▸ **How to complete this task**
Go over the entries and report the lines where the word "faces" occurs.
-- Opening Marker --
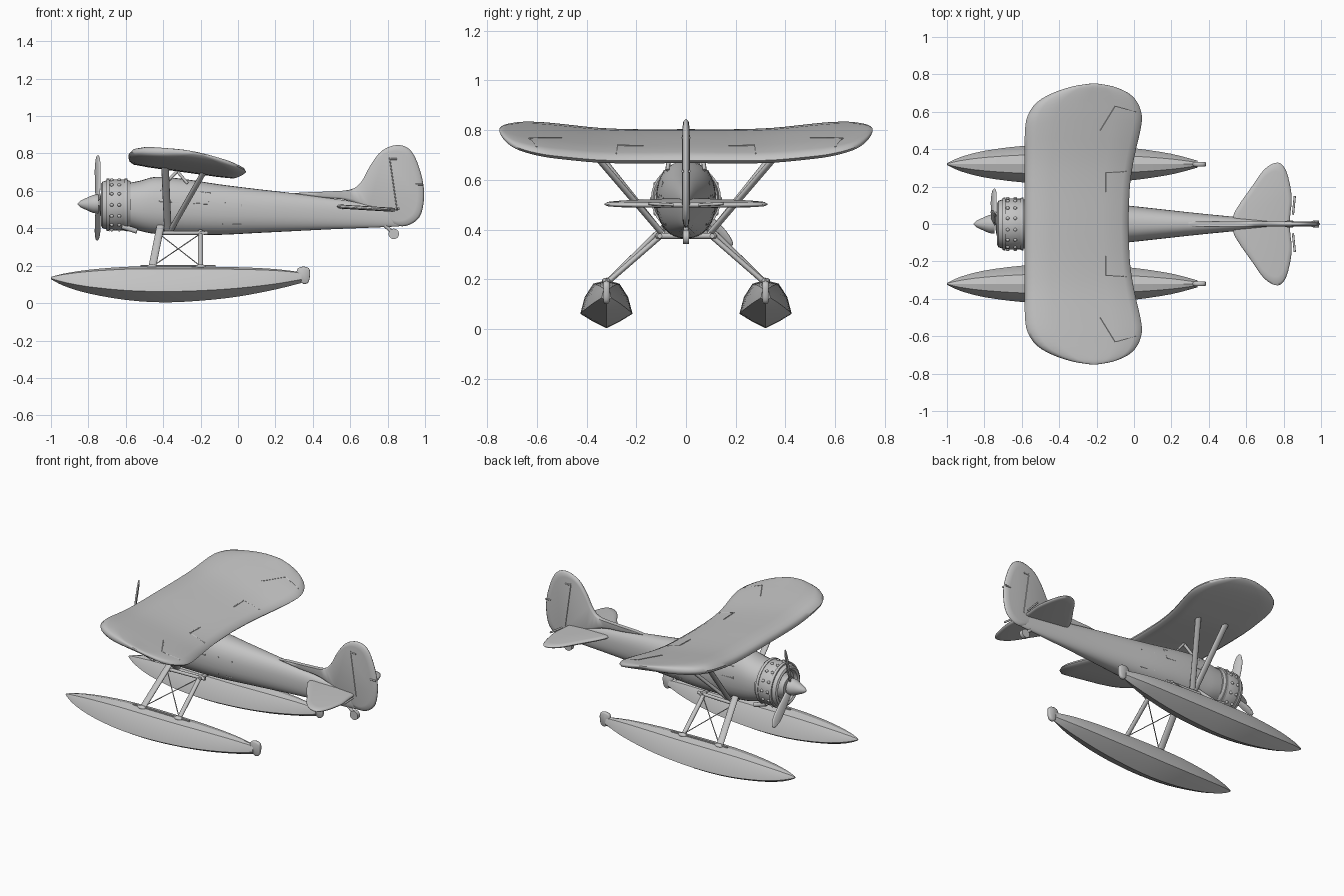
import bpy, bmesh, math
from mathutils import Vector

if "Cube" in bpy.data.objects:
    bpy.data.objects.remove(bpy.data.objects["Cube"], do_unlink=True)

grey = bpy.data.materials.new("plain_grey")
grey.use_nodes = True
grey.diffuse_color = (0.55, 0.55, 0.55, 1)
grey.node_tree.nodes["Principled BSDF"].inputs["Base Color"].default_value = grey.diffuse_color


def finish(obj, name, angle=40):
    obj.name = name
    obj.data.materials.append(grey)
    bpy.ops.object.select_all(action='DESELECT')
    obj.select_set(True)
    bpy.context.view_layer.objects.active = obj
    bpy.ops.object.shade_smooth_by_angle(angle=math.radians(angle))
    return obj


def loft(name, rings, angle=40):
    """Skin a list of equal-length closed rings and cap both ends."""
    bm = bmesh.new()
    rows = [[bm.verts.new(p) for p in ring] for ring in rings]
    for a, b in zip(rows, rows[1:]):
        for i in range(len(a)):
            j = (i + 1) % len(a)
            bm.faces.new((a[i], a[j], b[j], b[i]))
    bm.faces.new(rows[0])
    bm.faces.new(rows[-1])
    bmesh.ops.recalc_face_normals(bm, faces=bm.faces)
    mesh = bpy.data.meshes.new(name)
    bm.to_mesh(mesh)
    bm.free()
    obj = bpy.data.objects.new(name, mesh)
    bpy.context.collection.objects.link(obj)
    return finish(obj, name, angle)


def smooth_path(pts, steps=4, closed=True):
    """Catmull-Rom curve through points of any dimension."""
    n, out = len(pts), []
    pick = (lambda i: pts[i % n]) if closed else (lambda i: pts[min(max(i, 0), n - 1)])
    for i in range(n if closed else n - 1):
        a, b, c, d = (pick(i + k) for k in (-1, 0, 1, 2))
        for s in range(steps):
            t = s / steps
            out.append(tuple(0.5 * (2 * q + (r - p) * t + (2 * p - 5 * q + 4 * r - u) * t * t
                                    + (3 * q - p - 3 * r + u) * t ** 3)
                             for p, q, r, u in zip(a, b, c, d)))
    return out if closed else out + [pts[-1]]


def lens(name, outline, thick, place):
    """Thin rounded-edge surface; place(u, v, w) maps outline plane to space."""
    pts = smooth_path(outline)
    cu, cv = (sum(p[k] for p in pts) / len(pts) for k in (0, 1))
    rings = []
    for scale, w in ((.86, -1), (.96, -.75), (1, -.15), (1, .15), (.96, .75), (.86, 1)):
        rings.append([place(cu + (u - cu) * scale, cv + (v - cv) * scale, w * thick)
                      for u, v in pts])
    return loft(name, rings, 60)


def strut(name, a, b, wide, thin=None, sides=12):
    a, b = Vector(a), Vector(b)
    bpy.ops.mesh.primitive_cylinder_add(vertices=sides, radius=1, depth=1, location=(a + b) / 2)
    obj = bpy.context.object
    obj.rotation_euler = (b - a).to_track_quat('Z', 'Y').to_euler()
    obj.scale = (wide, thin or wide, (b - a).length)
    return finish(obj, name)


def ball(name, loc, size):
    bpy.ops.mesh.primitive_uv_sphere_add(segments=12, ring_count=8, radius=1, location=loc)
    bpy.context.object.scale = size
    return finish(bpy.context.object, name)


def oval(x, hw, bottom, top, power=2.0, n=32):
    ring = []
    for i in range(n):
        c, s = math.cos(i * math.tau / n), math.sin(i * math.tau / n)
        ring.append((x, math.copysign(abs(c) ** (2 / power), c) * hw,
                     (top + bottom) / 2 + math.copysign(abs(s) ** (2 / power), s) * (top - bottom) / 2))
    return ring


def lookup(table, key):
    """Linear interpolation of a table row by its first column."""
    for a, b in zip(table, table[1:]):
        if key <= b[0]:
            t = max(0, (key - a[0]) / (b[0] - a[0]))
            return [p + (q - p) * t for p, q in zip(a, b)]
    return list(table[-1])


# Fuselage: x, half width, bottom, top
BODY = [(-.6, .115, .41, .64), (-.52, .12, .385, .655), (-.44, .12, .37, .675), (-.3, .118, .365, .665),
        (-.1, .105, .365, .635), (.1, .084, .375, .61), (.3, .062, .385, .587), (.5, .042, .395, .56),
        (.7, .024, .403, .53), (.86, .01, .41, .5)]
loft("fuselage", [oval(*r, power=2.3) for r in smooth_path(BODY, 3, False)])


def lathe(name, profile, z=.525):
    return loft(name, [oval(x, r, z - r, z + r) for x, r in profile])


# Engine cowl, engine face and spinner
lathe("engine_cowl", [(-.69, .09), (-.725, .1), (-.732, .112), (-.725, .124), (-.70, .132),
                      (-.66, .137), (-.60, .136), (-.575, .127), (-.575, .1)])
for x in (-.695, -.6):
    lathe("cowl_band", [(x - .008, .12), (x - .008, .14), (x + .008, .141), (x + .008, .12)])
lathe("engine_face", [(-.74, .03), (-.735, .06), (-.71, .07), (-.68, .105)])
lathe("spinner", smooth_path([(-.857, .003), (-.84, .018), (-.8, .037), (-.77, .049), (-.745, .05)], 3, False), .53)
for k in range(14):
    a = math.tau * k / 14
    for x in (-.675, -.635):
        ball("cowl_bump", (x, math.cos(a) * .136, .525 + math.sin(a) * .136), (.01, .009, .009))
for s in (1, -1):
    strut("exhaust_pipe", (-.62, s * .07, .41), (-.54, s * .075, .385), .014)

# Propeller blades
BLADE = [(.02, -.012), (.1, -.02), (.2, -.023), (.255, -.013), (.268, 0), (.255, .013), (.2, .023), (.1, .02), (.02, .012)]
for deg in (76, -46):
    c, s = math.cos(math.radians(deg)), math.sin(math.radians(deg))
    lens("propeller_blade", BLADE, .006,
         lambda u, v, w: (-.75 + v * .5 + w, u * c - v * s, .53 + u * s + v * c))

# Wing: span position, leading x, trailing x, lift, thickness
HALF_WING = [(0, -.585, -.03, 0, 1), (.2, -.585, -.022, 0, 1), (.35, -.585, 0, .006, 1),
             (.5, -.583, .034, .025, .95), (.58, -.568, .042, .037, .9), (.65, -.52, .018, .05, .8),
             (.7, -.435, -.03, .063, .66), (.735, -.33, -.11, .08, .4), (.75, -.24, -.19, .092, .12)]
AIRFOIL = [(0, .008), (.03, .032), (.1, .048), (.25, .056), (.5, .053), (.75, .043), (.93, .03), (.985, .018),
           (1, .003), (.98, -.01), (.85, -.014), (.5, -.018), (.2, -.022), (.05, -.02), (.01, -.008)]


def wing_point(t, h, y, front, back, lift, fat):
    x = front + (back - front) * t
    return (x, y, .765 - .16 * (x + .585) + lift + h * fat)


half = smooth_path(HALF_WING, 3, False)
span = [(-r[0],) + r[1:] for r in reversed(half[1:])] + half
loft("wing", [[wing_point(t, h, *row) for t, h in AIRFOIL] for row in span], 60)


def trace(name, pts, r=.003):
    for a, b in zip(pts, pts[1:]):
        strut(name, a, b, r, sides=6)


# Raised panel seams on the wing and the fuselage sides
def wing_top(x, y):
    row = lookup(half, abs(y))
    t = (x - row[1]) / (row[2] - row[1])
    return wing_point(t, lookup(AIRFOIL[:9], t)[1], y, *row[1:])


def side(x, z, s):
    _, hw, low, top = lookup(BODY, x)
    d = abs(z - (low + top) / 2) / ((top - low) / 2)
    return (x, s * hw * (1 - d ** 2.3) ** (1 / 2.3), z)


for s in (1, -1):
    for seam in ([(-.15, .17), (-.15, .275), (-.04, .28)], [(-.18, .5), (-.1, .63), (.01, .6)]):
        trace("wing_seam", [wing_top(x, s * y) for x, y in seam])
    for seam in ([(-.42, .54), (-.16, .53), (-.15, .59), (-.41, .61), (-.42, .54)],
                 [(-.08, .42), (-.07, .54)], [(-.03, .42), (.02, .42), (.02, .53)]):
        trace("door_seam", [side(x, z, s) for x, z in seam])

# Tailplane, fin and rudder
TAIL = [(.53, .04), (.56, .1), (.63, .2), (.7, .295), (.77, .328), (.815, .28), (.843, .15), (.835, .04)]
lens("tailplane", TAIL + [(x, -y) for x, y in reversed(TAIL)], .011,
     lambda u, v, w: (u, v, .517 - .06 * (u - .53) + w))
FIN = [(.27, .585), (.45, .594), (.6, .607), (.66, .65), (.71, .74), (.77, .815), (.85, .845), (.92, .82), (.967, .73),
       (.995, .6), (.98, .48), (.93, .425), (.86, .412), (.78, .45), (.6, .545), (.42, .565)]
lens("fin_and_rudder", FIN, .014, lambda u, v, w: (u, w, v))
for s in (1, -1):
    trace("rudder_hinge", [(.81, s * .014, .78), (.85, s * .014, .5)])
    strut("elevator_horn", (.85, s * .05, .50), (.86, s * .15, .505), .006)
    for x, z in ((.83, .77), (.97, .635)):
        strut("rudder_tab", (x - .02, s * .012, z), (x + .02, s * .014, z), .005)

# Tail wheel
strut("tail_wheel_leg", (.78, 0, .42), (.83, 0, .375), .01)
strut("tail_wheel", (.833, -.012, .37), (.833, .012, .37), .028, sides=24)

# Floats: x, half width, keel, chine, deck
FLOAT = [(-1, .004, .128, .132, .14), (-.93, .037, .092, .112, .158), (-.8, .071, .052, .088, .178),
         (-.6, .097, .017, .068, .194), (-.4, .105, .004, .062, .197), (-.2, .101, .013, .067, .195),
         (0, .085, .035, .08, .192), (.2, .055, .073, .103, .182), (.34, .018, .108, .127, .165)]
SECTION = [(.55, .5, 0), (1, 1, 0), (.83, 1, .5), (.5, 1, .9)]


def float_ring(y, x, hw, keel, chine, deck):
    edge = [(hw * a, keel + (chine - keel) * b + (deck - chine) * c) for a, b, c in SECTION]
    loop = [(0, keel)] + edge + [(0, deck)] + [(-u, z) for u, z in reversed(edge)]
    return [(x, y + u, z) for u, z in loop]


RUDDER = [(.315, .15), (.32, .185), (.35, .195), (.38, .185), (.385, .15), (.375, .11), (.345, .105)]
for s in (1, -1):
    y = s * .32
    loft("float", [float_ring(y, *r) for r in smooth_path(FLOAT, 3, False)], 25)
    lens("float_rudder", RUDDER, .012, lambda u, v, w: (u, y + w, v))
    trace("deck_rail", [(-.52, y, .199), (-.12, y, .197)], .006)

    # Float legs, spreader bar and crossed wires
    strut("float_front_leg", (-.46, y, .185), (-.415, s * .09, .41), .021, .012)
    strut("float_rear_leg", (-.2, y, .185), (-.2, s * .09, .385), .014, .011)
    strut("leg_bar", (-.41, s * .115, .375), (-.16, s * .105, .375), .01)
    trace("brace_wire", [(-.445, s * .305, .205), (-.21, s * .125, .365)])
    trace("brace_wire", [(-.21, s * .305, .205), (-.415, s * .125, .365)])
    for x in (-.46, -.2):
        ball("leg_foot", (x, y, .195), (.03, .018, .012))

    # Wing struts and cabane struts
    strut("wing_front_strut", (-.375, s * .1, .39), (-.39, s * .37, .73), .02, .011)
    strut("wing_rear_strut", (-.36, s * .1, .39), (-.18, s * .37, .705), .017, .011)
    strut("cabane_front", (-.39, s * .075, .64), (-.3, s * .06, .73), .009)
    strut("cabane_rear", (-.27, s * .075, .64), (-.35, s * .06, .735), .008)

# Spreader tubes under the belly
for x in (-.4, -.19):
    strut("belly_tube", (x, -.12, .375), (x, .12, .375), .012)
-- Closing Marker --
-- Opening Marker --
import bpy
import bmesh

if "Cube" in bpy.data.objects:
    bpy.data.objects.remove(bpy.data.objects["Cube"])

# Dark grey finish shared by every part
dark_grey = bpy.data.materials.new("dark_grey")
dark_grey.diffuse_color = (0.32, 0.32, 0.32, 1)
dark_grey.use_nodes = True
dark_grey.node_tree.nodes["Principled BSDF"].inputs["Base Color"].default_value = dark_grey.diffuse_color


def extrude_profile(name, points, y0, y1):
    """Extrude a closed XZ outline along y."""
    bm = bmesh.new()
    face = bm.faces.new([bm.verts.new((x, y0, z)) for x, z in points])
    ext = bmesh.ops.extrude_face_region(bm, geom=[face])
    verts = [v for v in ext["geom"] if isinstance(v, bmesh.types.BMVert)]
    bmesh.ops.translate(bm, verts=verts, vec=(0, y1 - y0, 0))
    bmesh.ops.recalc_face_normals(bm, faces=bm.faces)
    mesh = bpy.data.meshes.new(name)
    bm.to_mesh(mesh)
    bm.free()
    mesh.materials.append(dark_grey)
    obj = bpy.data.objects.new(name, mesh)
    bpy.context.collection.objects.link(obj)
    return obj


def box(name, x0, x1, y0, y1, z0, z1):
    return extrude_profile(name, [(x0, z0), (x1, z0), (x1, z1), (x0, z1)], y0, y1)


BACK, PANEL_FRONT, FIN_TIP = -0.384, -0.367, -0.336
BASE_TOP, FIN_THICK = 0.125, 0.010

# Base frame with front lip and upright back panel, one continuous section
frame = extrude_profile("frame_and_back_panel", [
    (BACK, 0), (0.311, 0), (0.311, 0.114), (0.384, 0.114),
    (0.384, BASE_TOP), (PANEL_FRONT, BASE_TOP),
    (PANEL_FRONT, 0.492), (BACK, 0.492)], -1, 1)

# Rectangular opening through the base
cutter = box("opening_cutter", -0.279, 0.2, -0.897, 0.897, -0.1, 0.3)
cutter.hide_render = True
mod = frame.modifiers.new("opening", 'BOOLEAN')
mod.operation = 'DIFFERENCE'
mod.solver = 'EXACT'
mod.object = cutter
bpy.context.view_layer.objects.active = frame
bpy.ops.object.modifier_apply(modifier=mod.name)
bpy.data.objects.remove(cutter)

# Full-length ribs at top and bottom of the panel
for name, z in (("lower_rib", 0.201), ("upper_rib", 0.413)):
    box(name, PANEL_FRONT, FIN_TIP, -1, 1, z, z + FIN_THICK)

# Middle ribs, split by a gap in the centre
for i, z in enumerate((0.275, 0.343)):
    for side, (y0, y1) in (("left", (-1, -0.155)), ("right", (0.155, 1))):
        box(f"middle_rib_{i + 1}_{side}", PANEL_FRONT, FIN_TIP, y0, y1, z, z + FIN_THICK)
-- Closing Marker --
-- Opening Marker --
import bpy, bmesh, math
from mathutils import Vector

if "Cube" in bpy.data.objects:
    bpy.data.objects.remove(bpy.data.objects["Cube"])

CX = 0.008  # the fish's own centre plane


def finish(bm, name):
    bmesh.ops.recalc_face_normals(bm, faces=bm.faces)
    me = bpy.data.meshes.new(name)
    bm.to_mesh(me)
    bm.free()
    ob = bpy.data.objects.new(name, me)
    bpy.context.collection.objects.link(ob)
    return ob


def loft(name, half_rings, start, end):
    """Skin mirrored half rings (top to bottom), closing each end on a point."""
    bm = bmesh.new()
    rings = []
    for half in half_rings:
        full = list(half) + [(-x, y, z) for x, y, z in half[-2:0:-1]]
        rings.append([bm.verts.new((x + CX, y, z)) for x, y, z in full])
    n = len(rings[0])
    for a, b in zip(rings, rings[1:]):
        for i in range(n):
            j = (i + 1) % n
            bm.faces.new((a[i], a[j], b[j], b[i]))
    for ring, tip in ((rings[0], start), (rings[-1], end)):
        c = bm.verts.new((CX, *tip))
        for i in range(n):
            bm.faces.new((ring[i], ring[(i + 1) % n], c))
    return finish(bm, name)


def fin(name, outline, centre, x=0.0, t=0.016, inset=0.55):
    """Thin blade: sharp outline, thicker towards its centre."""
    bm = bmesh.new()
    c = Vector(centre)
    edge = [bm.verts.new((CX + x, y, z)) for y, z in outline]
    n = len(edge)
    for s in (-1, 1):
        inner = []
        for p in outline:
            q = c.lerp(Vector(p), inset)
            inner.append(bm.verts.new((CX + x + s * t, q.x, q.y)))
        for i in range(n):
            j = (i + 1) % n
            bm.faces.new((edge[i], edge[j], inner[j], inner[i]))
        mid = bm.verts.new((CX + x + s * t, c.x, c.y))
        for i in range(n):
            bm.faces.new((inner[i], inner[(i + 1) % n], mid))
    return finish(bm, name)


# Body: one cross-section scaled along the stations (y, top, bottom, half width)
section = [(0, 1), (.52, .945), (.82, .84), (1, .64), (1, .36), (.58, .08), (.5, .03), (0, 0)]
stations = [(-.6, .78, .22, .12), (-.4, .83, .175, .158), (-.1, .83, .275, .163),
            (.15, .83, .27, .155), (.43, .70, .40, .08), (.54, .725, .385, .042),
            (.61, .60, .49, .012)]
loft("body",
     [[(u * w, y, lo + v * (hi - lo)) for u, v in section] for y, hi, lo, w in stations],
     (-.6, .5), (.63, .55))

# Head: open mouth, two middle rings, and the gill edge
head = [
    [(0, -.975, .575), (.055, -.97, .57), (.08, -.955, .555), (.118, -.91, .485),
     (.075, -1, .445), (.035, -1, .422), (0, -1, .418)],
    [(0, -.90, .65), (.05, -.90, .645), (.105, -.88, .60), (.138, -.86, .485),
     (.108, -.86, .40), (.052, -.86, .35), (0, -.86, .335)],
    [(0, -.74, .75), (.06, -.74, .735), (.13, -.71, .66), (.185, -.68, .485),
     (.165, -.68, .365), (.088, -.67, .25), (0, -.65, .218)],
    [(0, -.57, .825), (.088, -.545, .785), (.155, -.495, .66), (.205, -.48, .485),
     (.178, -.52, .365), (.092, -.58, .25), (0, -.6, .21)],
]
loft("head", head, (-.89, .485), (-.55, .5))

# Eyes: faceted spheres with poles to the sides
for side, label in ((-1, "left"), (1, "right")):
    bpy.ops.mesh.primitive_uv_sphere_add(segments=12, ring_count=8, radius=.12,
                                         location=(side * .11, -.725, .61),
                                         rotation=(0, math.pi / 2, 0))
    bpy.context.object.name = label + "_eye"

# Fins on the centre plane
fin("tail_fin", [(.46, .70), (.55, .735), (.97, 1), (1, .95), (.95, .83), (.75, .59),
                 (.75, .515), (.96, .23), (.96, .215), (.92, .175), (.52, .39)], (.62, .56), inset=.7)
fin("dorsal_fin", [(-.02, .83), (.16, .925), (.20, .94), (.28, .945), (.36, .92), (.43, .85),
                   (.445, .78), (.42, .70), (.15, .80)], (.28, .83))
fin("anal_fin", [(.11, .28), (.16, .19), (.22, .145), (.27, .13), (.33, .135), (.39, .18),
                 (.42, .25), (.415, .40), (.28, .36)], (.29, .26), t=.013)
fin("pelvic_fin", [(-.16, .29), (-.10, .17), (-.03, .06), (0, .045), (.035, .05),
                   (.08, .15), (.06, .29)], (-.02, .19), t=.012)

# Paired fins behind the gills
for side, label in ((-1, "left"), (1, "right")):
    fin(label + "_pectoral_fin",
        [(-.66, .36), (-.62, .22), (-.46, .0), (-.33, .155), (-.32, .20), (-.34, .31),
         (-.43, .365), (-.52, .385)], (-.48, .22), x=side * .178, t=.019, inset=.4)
-- Closing Marker --
▸ **Problem solution**
            bm.faces.new((a[i], a[j], b[j], b[i]))
    bm.faces.new(rows[0])
    bm.faces.new(rows[-1])
    bmesh.ops.recalc_face_normals(bm, faces=bm.faces)
    face = bm.faces.new([bm.verts.new((x, y0, z)) for x, z in points])
    bmesh.ops.recalc_face_normals(bm, faces=bm.faces)
    bmesh.ops.recalc_face_normals(bm, faces=bm.faces)
            bm.faces.new((a[i], a[j], b[j], b[i]))
            bm.faces.new((ring[i], ring[(i + 1) % n], c))
            bm.faces.new((edge[i], edge[j], inner[j], inner[i]))
            bm.faces.new((inner[i], inner[(i + 1) % n], mid))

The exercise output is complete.